Interview with Kerry Nietz–East of the Sun
Please welcome our author for this week–Kerry Nietz! Kerry is the author of A Star Curiously Singing and its sequels. The novel is about Earth, hundreds of years in the future, when much of the world is living under sharia law. It is a dualistic society, where the average human plies the streets in squalor while the rich and powerful ride the strings—the cables—far above them. These latter Masters are so shrouded in technology that they need specialized debuggers—implanted and controlled techno-slaves—to manage their machines for them.
Sandfly is a debugger. A connected man. Via the stream he can hear the songs of millions of machines, down to the microscopic level. And fix them. That’s his job, his duty. It guarantees a place for him in Paradise. He has little choice in the matter, however. Aside from providing access to the stream’s vast storehouse of knowledge, his implant ensures Sandfly’s strict obedience.
For Sandfly, no job is different than any other, until he is assigned the mystery of a bot’s destruction.
The catch? The bot has been to space. Deep space.
Space makes Sandfly extremely nervous.
But that is the least of his problems…
A Star Curiously Singing has strong references to Middle Eastern and Islamic culture. Why the Middle East? What specifically drew you to incorporate that into your series, rather than some other culture or religion?
Islam has been in the headlines for decades now, so it was a topical thing to write about. But really, research crafted the world for me. Prior to A Star Curiously Singing, I studied the effects of sharia (Islamic) law throughout the globe. I read a couple books written by female sharia survivors: Now They Call Me Infidel and Because They Hate.
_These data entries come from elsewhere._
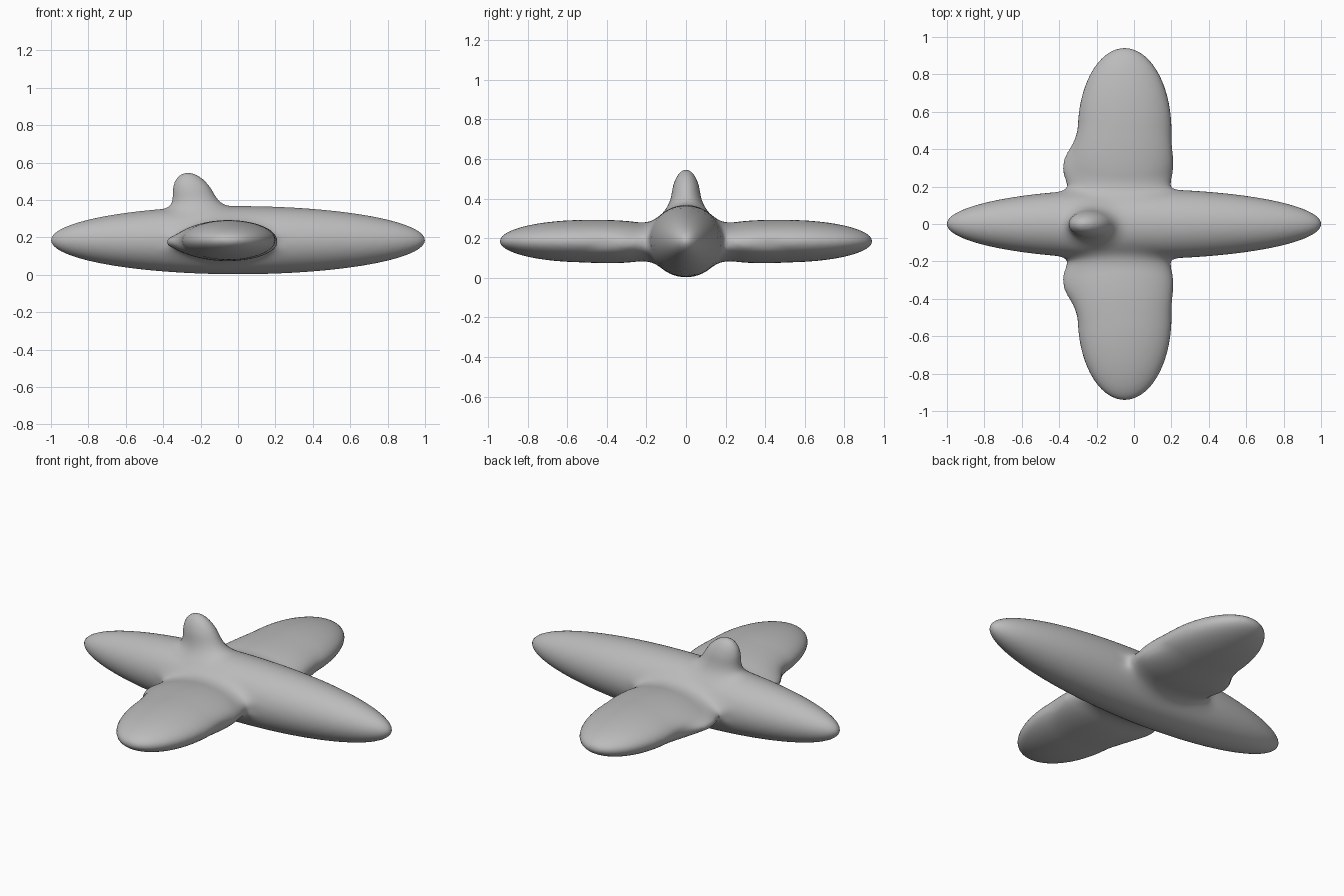
import bpy
from math import radians
from mathutils import Vector, Matrix

cube = bpy.data.objects.get("Cube")
if cube:
    bpy.data.objects.remove(cube, do_unlink=True)

BLEND = 0.08
MID = 0.185

# Ellipsoid parts: centre, half sizes, tilt about y, mirrored to both sides
PARTS = {
    "fuselage": ((0, 0, MID), (1.0, 0.187, 0.182), 0, False),
    "wing": ((-0.05, 0.5, MID), (0.25, 0.44, 0.107), 0, True),
    "wing_root": ((-0.09, 0.3, MID - 0.01), (0.29, 0.2, 0.07), 0, True),
    "fin": ((-0.225, 0, 0.38), (0.11, 0.075, 0.175), -25, False),
}


def frame(centre, tilt):
    return Matrix.Translation(centre) @ Matrix.Rotation(radians(tilt), 4, "Y")


FIELDS = [(frame(c, t).inverted(), Vector(r)) for c, r, t, _ in PARTS.values()]


def ellipsoid_distance(p, inverse, r):
    q = inverse @ p
    a = Vector((q.x / r.x, q.y / r.y, q.z / r.z))
    b = Vector((a.x / r.x, a.y / r.y, a.z / r.z))
    return a.length * (a.length - 1) / max(b.length, 1e-6)


def blended_distance(p):
    """Distance to all parts, melted together with a soft minimum."""
    p = Vector((p.x, abs(p.y), p.z))
    result = None
    for inverse, r in FIELDS:
        d = ellipsoid_distance(p, inverse, r)
        if result is None:
            result = d
        else:
            h = max(BLEND - abs(result - d), 0)
            result = min(result, d) - h * h / (4 * BLEND)
    return result


def gradient(p, e=0.001):
    axes = [Vector(v) for v in ((e, 0, 0), (0, e, 0), (0, 0, e))]
    return Vector([blended_distance(p + a) - blended_distance(p - a)
                   for a in axes]) / (2 * e)


# Rough solid parts
pieces = []
for name, (centre, radii, tilt, mirrored) in PARTS.items():
    for side in ((1, -1) if mirrored else (1,)):
        bpy.ops.mesh.primitive_uv_sphere_add(segments=48, ring_count=32, radius=1)
        piece = bpy.context.object
        piece.name = name
        place = frame((centre[0], centre[1] * side, centre[2]), tilt)
        piece.data.transform(place @ Matrix.Diagonal((*radii, 1)))
        pieces.append(piece)

# Fuse them into one skin
bpy.ops.object.select_all(action="DESELECT")
for piece in pieces:
    piece.select_set(True)
bpy.context.view_layer.objects.active = pieces[0]
bpy.ops.object.join()
body = bpy.context.object
body.name = "aircraft_body"
body.data.name = "aircraft_body"
remesh = body.modifiers.new("fuse", "REMESH")
remesh.mode = "VOXEL"
remesh.voxel_size = 0.016
bpy.ops.object.modifier_apply(modifier=remesh.name)

# Settle the skin onto the blended shape, relaxing between passes
for step in range(4):
    for v in body.data.vertices:
        g = gradient(v.co)
        v.co -= g * (blended_distance(v.co) / max(g.length_squared, 0.2))
    if step < 2:
        relax = body.modifiers.new("relax", "SMOOTH")
        relax.factor = 0.5
        relax.iterations = 3
        bpy.ops.object.modifier_apply(modifier=relax.name)

# Plain grey finish
grey = bpy.data.materials.new("plain_grey")
grey.use_nodes = True
colour = (0.5, 0.5, 0.5, 1)
grey.diffuse_color = colour
grey.node_tree.nodes["Principled BSDF"].inputs["Base Color"].default_value = colour
body.data.materials.clear()
body.data.materials.append(grey)
bpy.ops.object.shade_smooth()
I also read Mark Steyn’s book America Alone, which is primarily a book on demographics. It talks about how the western childbirth rates, outside of America, aren’t keeping up at replacement level. Unless something drastic happens, countries like Greece, Italy, and Japan won’t have any native citizens in a few generations. I read another book, Stealth Jihad, that highlights efforts to enact sharia in America. Together they got me thinking about what a world completely under sharia law would look like. My stories take place nearly 600 years from now, when something similar to that has happened.
There are so many misconceptions about the people and cultures of the middle east most especially, I think, about those who follow Islam. What are some of the worst ones that you’ve encountered?
One misconception would be to assume that it is one large, monolithic society. The Middle East is composed of 17 different countries, 16 of which are Islamic. (With the democracy of Israel smack dab in the middle.) Some of those countries are kingdoms, some democracies, some theocracies, some dictatorships. There is also a large division within Islam—the Shia and Sunni branches. That division explains why many Islamic countries don’t get along. Saudi Arabia, for instance, is Sunni controlled, while Iran is Shia controlled. Those two aren’t friendly.
The Middle East is rich in contributions to art and literature, not to mention music, mathematics, etc. When putting together a list of books, the Arabian Nights comes instantly to mind, but do out do you have any other suggestions set in the Middle East or written by Middle Eastern authors?
I’ve mentioned a couple books above written by Middle Eastern authors. Another one I’ve read that had an influence on my latest novel, Frayed, is “I was Saddam’s Son” written by Latif Yahia. Latif was forced to be a body double for Saddam Hussein’s eldest son Uday. It isn’t a cheery book by any means, but it does give a glimpse into the corruption and depravity of a well-known dictator. It also gives you some sympathy for what the Iraqi people had to live under, prior to their liberation.
Fear leads to anger, anger leads to hatred, and hate leads to the dark side. How can we combat the fear the west has for the east that is so prevalent today?
I think the biggest thing to remember is that the conflicts aren’t generally between individual people, they are between ideologies. As part of that, it is okay to love the people, and not agree with what they believe. Not all belief systems are equal, or necessarily good, but all people are valuable in God’s eyes.
Also, many of the conflicts in the Middle East have multiple sides, though religion and racial heritage usually plays a part.
My advice? If you really want to change the world, don’t be angry or fearful—be a missionary. Change it one heart at a time.
And is there anything else you’d like to say to readers, on any subject, that I’ve neglected to touch upon?
The eBook of A Star Curiously Singing is free for a limited time. Check it out, and if you like it there are two sequels and a parallel story I just released, entitled Frayed. Thanks for having me on your site. I enjoyed your questions. Insightful and thought-provoking!
Kerry Nietz is a refugee of the software industry. He spent more than a decade of his life flipping bits, first as one of the principal developers of the database product FoxPro for the now mythical Fox Software, and then as one of Bill Gates’s minions at Microsoft. He is a husband, a father, a technophile and a movie buff. He is the author of several award-winning novels, including A Star Curiously Singing, Freeheads, and Amish Vampires in Space. Follow Kerry on Facebook, Twitter, or check out his website.
Katie Lynn Daniels is the author of Supervillain of the Day, and the mastermind behind Vaguely Circular. She blogs about science and things that are peripherally related to science. You can read all her posts here.